● WHAT TO WORK ON: Exercise in exact copying: restate word for word only the lines below from the one containing "grey.diffuse_color = colour" through the one containing "mesh.materials.append(grey)", omitting any pictures.

● RECORDS SHOWN:
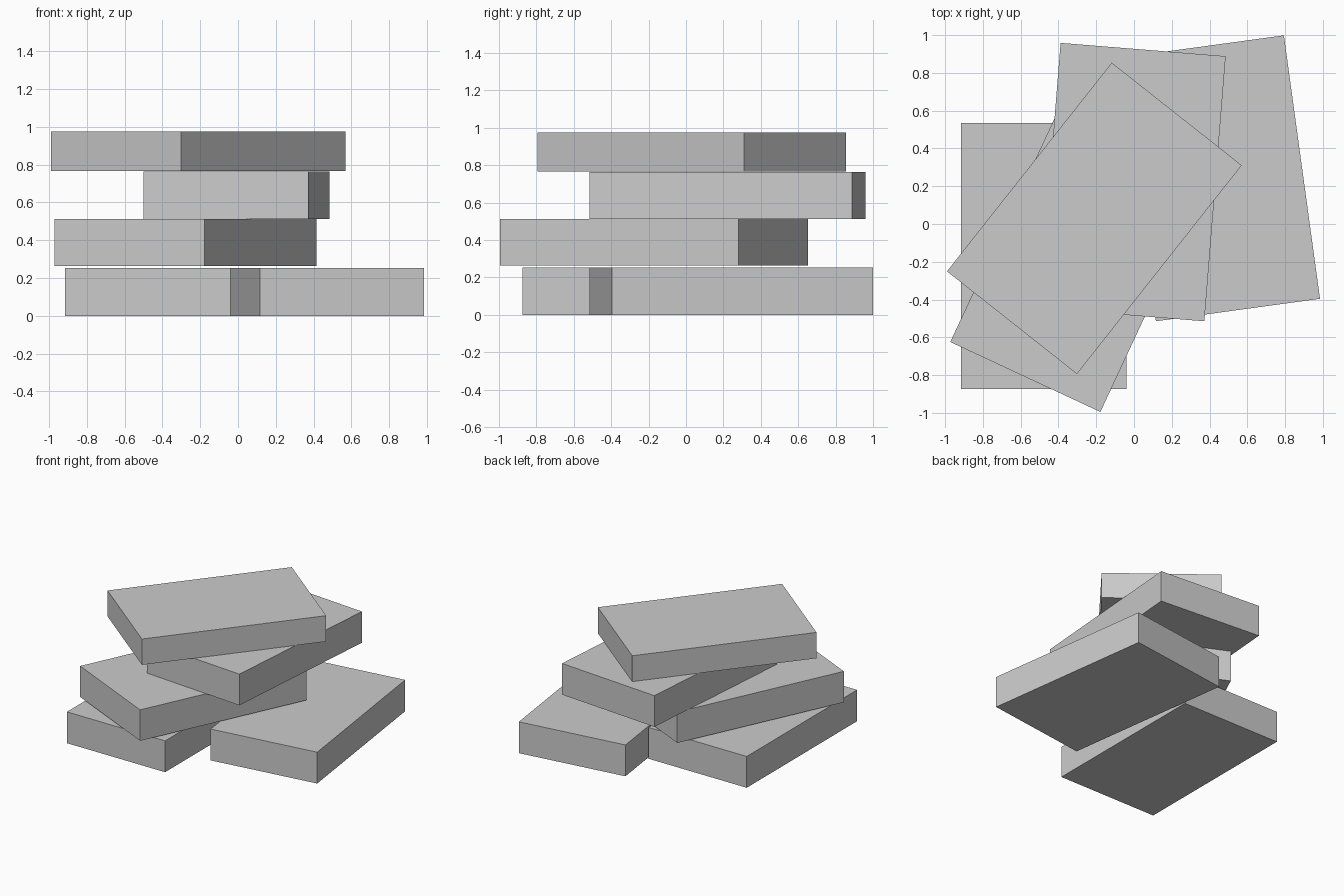
import bpy
from math import radians

cube = bpy.data.objects.get("Cube")
if cube:
    bpy.data.objects.remove(cube, do_unlink=True)

# Single plain grey
grey = bpy.data.materials.new("plain grey")
grey.use_nodes = True
colour = (0.6, 0.6, 0.6, 1)
grey.diffuse_color = colour
grey.node_tree.nodes["Principled BSDF"].inputs["Base Color"].default_value = colour

WIDTH, LENGTH = 0.877, 1.408


def slab(name, x, y, bottom, top, turn):
    """Flat rectangular block turned about its vertical axis."""
    bpy.ops.mesh.primitive_cube_add(
        size=1, location=(x, y, (bottom + top) / 2), rotation=(0, 0, radians(turn)))
    block = bpy.context.object
    block.name = name
    block.scale = (WIDTH, LENGTH, top - bottom)
    block.data.materials.append(grey)


# Two blocks side by side on the ground
slab("bottom_right_block", -0.478, -0.17, 0, 0.253, 0)
slab("bottom_left_block", 0.455, 0.242, 0, 0.253, 7.8)

# Three blocks stacked loosely above them
slab("second_block", -0.278, -0.172, 0.263, 0.513, -25)
slab("third_block", -0.008, 0.222, 0.513, 0.765, -4.6)
slab("top_block", -0.21, 0.03, 0.766, 0.975, -38.3)
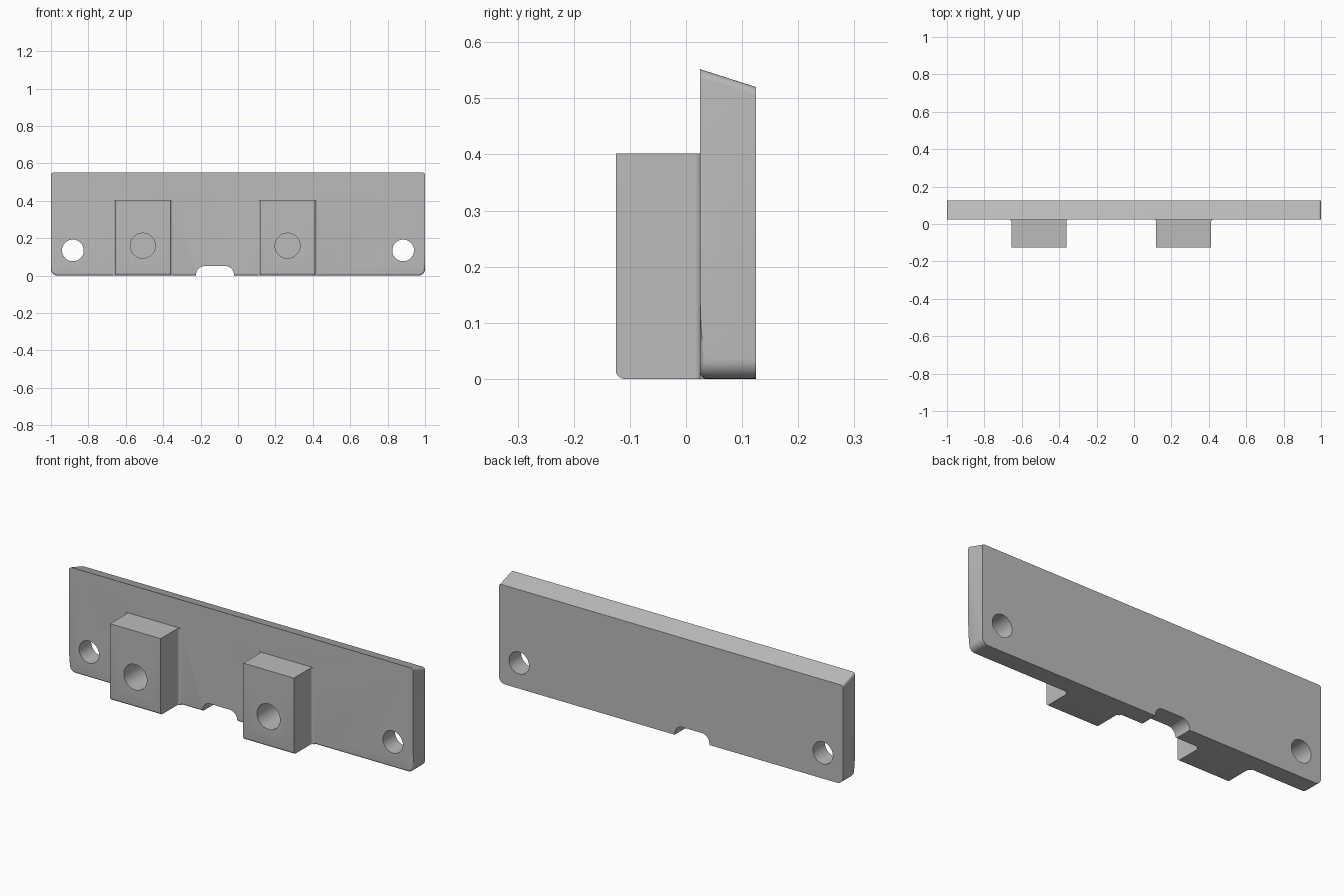
import bpy, bmesh, math
from mathutils import Vector

cube = bpy.data.objects.get("Cube")
if cube:
    bpy.data.objects.remove(cube, do_unlink=True)

grey = bpy.data.materials.new("plain_grey")
grey.use_nodes = True
grey.diffuse_color = (0.5, 0.5, 0.5, 1)
grey.node_tree.nodes["Principled BSDF"].inputs["Base Color"].default_value = (0.5, 0.5, 0.5, 1)

FRONT, SEAM, BACK = -0.125, 0.025, 0.125


def make_object(name, bm):
    bmesh.ops.recalc_face_normals(bm, faces=bm.faces)
    mesh = bpy.data.meshes.new(name)
    bm.to_mesh(mesh)
    bm.free()
    mesh.materials.append(grey)
    obj = bpy.data.objects.new(name, mesh)
    bpy.context.collection.objects.link(obj)
    return obj


def prism(points, direction):
    bm = bmesh.new()
    face = bm.faces.new([bm.verts.new(p) for p in points])
    ext = bmesh.ops.extrude_face_region(bm, geom=[face])["geom"]
    moved = [v for v in ext if isinstance(v, bmesh.types.BMVert)]
    bmesh.ops.translate(bm, verts=moved, vec=Vector(direction))
    return bm


def arc(cx, cy, r, start, end, steps=8):
    angles = [math.radians(start + (end - start) * i / steps) for i in range(steps + 1)]
    return [(cx + r * math.cos(a), cy + r * math.sin(a)) for a in angles]


def round_edges(bm, test, radius, segments=5):
    edges = [e for e in bm.edges if test(*[v.co for v in e.verts])]
    bmesh.ops.bevel(bm, geom=edges, offset=radius, segments=segments,
                    profile=0.5, affect='EDGES')


def combine(target, other, operation):
    mod = target.modifiers.new(operation, 'BOOLEAN')
    mod.operation, mod.solver, mod.object = operation, 'EXACT', other
    bpy.context.view_layer.objects.active = target
    bpy.ops.object.modifier_apply(modifier=mod.name)
    bpy.data.objects.remove(other, do_unlink=True)


def drill(target, x, z, radius, y0, y1):
    ring = arc(x, z, radius, 0, 360, 48)[:-1]
    combine(target, make_object("drill", prism([(a, y0, b) for a, b in ring],
                                               (0, y1 - y0, 0))), 'DIFFERENCE')


# Back plate with sloped top, rounded corners and rounded lower front edge
side = [(SEAM, 0), (BACK, 0), (BACK, 0.52), (SEAM, 0.552)]
bm = prism([(-1, y, z) for y, z in side], (2, 0, 0))
def along_y(a, b):
    return abs(a.y - b.y) > 0.05 and abs(a.x - b.x) < 0.01
round_edges(bm, lambda a, b: along_y(a, b) and max(a.z, b.z) < 0.1, 0.035, 8)
round_edges(bm, lambda a, b: along_y(a, b) and min(a.z, b.z) > 0.4, 0.014)
round_edges(bm, lambda a, b: max(a.y, b.y) < SEAM + 0.001 and max(a.z, b.z) < 0.04, 0.012)
plate = make_object("mounting_plate", bm)

# Two blocks with filleted roots
HALF, FILLET = 0.147, 0.014
root = arc(HALF + FILLET, SEAM - FILLET, FILLET, 180, 90)
right_half = [(HALF, FRONT)] + root + [(HALF + FILLET, SEAM + 0.04)]
outline = right_half + [(-x, y) for x, y in reversed(right_half)]
for cx in (-0.509, 0.265):
    bm = prism([(cx + x, y, 0) for x, y in outline], (0, 0, 0.402))
    round_edges(bm, lambda a, b: max(a.y, b.y) < FRONT + 0.001 and max(a.z, b.z) < 0.001, 0.015)
    combine(plate, make_object("block", bm), 'UNION')
    drill(plate, cx, 0.16, 0.067, FRONT - 0.1, 0.045)

# Through holes near both ends
for x in (-0.883, 0.883):
    drill(plate, x, 0.135, 0.058, FRONT, BACK + 0.1)

# Rounded notch in the lower edge
notch = ([(-0.022, -0.05)] + arc(-0.067, 0.006, 0.045, 0, 90)
         + arc(-0.179, 0.006, 0.045, 90, 180) + [(-0.224, -0.05)])
combine(plate, make_object("notch", prism([(x, FRONT, z) for x, z in notch],
                                          (0, 0.4, 0))), 'DIFFERENCE')

bpy.ops.object.select_all(action='DESELECT')
plate.select_set(True)
bpy.context.view_layer.objects.active = plate
bpy.ops.object.shade_smooth_by_angle(angle=math.radians(30))
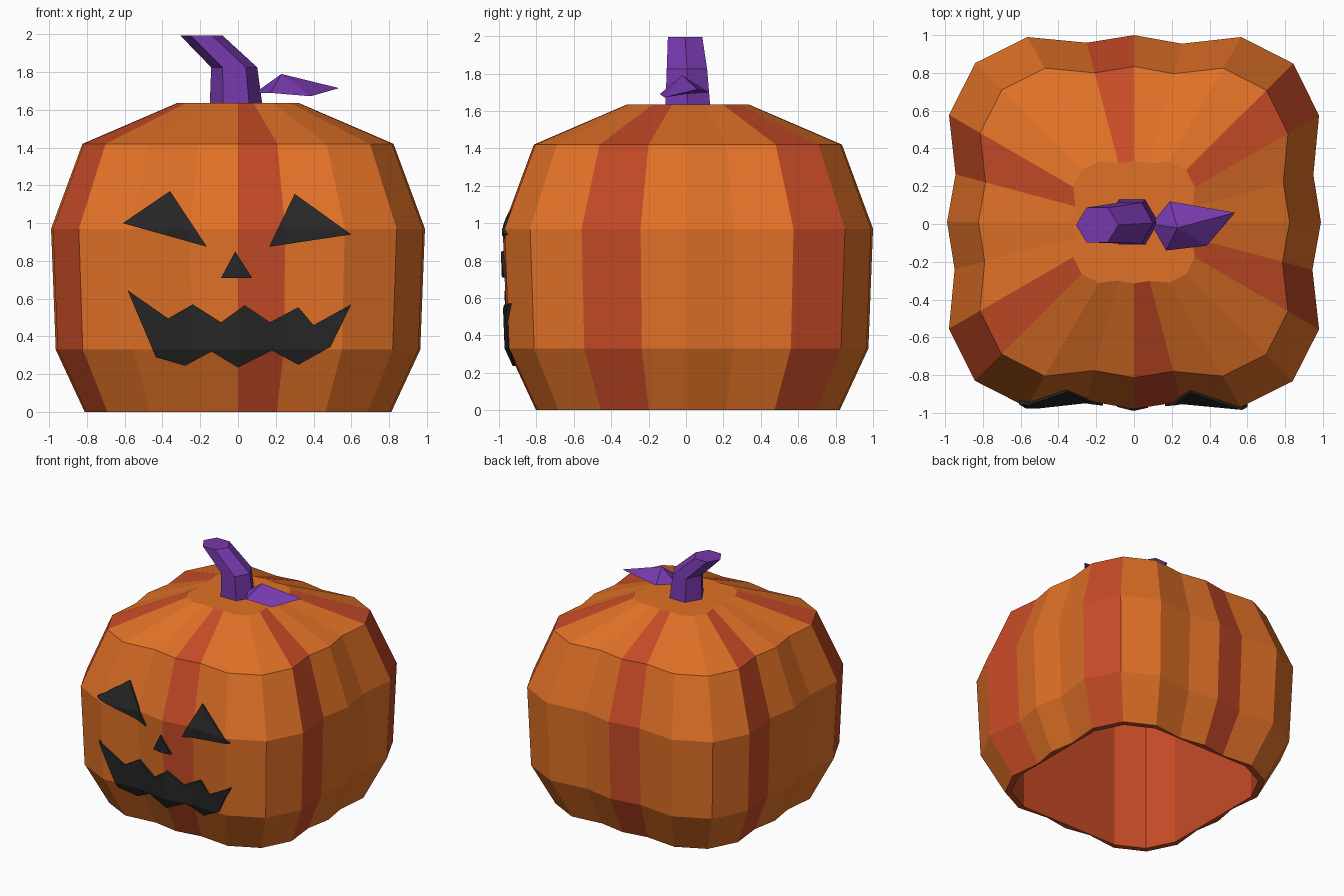
import bpy
import bmesh
from mathutils import Vector

cube = bpy.data.objects.get("Cube")
if cube:
    bpy.data.objects.remove(cube, do_unlink=True)


def make_material(name, rgb):
    mat = bpy.data.materials.new(name)
    mat.use_nodes = True
    mat.diffuse_color = (*rgb, 1)
    mat.node_tree.nodes["Principled BSDF"].inputs["Base Color"].default_value = (*rgb, 1)
    return mat


orange = make_material("orange_skin", (0.75, 0.165, 0.02))
red = make_material("red_stripe", (0.57, 0.07, 0.02))
purple = make_material("purple_stem", (0.18, 0.04, 0.41))
black = make_material("black_carving", (0.02, 0.02, 0.02))


def finish(name, bm, mats):
    bmesh.ops.recalc_face_normals(bm, faces=bm.faces)
    mesh = bpy.data.meshes.new(name)
    bm.to_mesh(mesh)
    bm.free()
    for mat in mats:
        mesh.materials.append(mat)
    obj = bpy.data.objects.new(name, mesh)
    bpy.context.collection.objects.link(obj)
    return obj


def bridge(bm, low, high):
    n = len(low)
    return [bm.faces.new((low[i], low[(i + 1) % n], high[(i + 1) % n], high[i]))
            for i in range(n)]


# Ribbed square outline: one quarter, turned four times
QUARTER = [(0, -0.99), (0.25, -0.95), (0.565, -0.98),
           (0.84, -0.843), (0.98, -0.568), (0.945, -0.253)]
outline = []
for turn in range(4):
    for x, y in QUARTER:
        for _ in range(turn):
            x, y = -y, x
        outline.append(Vector((x, y, 0)))
SIDES = len(outline)
LEVELS = [(0, 0.82), (0.33, 0.975), (0.97, 1), (1.42, 0.832), (1.635, 0.328)]


def ring(bm, points, scale, z):
    return [bm.verts.new((p.x * scale, p.y * scale + 0.01, z)) for p in points]


def pumpkin(name, grow, hollow):
    bm = bmesh.new()
    rings = [ring(bm, outline, s + grow, z) for z, s in LEVELS]
    for low, high in zip(rings, rings[1:]):
        for i, face in enumerate(bridge(bm, low, high)):
            face.material_index = 1 if i % 4 == 0 else 0
    bm.faces.new(rings[-1])
    if hollow:
        # thin rim and straight-walled cavity, open underneath
        smooth = [p.copy() for p in outline]
        for i in range(0, SIDES, 6):
            for k in (-1, 0, 1):
                a, b = outline[i - 2], outline[i + 2]
                smooth[(i + k) % SIDES] = a.lerp(b, 0.5 + k * 0.22)
        inner = ring(bm, smooth, 0.78, 0)
        ceiling = ring(bm, smooth, 0.78, 1.38)
        inside = bridge(bm, rings[0], inner) + bridge(bm, inner, ceiling)
        inside.append(bm.faces.new(ceiling))
        for face in inside:
            face.material_index = 1
    else:
        bm.faces.new(rings[0])
    return finish(name, bm, [orange, red])


pumpkin("pumpkin_body", 0, True)

# Carved face: flat shapes fitted to a slightly larger copy of the skin
SHAPES = {
    "right_eye": [(-0.61, 1.0), (-0.36, 1.17), (-0.165, 0.875)],
    "left_eye": [(0.165, 0.875), (0.3, 1.155), (0.6, 0.94)],
    "nose": [(-0.09, 0.71), (-0.015, 0.85), (0.075, 0.71)],
    "mouth": [(-0.585, 0.645), (-0.37, 0.495), (-0.24, 0.57), (-0.09, 0.475),
              (0.035, 0.565), (0.17, 0.475), (0.32, 0.555), (0.4, 0.46),
              (0.6, 0.57), (0.49, 0.345), (0.32, 0.25), (0.18, 0.325),
              (0, 0.235), (-0.14, 0.32), (-0.28, 0.245), (-0.435, 0.29)],
}
cutter = pumpkin("fitting_helper", 0.015, False)
cutter.hide_render = True
for name, points in SHAPES.items():
    bm = bmesh.new()
    front, back = [[bm.verts.new((x, y, z)) for x, z in points] for y in (-1.2, -0.82)]
    bm.faces.new(front)
    bm.faces.new(back)
    bridge(bm, front, back)
    obj = finish(name, bm, [black])
    mod = obj.modifiers.new("fit", "BOOLEAN")
    mod.operation = "INTERSECT"
    mod.solver = "EXACT"
    mod.object = cutter
    bpy.context.view_layer.update()
    fitted = bpy.data.meshes.new_from_object(
        obj.evaluated_get(bpy.context.evaluated_depsgraph_get()))
    obj.modifiers.clear()
    obj.data = fitted
    for face in fitted.polygons:
        face.material_index = 0
    fitted.materials.clear()
    fitted.materials.append(black)
bpy.data.objects.remove(cutter, do_unlink=True)

# Bent six-sided stem: centre x, centre y, half width, half depth, height
bm = bmesh.new()
HEX = [(1, 0), (0.5, 1), (-0.5, 1), (-1, 0), (-0.5, -1), (0.5, -1)]
rings = [[bm.verts.new((cx + a * rx, cy + b * ry, z)) for a, b in HEX]
         for cx, cy, rx, ry, z in [(-0.01, 0.01, 0.14, 0.12, 1.62),
                                   (-0.02, 0.005, 0.122, 0.108, 1.825),
                                   (-0.195, -0.005, 0.112, 0.092, 1.995)]]
for low, high in zip(rings, rings[1:]):
    bridge(bm, low, high)
bm.faces.new(rings[0])
bm.faces.new(rings[-1])
finish("stem", bm, [purple])

# Leaf: a low ridge rising to a peak near its root
bm = bmesh.new()
edge = [bm.verts.new(p) for p in [(0.09, 0, 1.69), (0.17, -0.14, 1.69),
                                  (0.385, -0.115, 1.672), (0.535, 0.06, 1.715),
                                  (0.19, 0.12, 1.7)]]
peak = bm.verts.new((0.23, -0.02, 1.79))
under = bm.verts.new((0.25, -0.01, 1.69))
for a, b in zip(edge, edge[1:] + edge[:1]):
    bm.faces.new((a, b, peak))
    bm.faces.new((b, a, under))
finish("leaf", bm, [purple])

● SOLVED EXERCISE:
grey.diffuse_color = colour
grey.node_tree.nodes["Principled BSDF"].inputs["Base Color"].default_value = colour

WIDTH, LENGTH = 0.877, 1.408


def slab(name, x, y, bottom, top, turn):
    """Flat rectangular block turned about its vertical axis."""
    bpy.ops.mesh.primitive_cube_add(
        size=1, location=(x, y, (bottom + top) / 2), rotation=(0, 0, radians(turn)))
    block = bpy.context.object
    block.name = name
    block.scale = (WIDTH, LENGTH, top - bottom)
    block.data.materials.append(grey)


# Two blocks side by side on the ground
slab("bottom_right_block", -0.478, -0.17, 0, 0.253, 0)
slab("bottom_left_block", 0.455, 0.242, 0, 0.253, 7.8)

# Three blocks stacked loosely above them
slab("second_block", -0.278, -0.172, 0.263, 0.513, -25)
slab("third_block", -0.008, 0.222, 0.513, 0.765, -4.6)
slab("top_block", -0.21, 0.03, 0.766, 0.975, -38.3)
import bpy, bmesh, math
from mathutils import Vector

cube = bpy.data.objects.get("Cube")
if cube:
    bpy.data.objects.remove(cube, do_unlink=True)

grey = bpy.data.materials.new("plain_grey")
grey.use_nodes = True
grey.diffuse_color = (0.5, 0.5, 0.5, 1)
grey.node_tree.nodes["Principled BSDF"].inputs["Base Color"].default_value = (0.5, 0.5, 0.5, 1)

FRONT, SEAM, BACK = -0.125, 0.025, 0.125


def make_object(name, bm):
    bmesh.ops.recalc_face_normals(bm, faces=bm.faces)
    mesh = bpy.data.meshes.new(name)
    bm.to_mesh(mesh)
    bm.free()
    mesh.materials.append(grey)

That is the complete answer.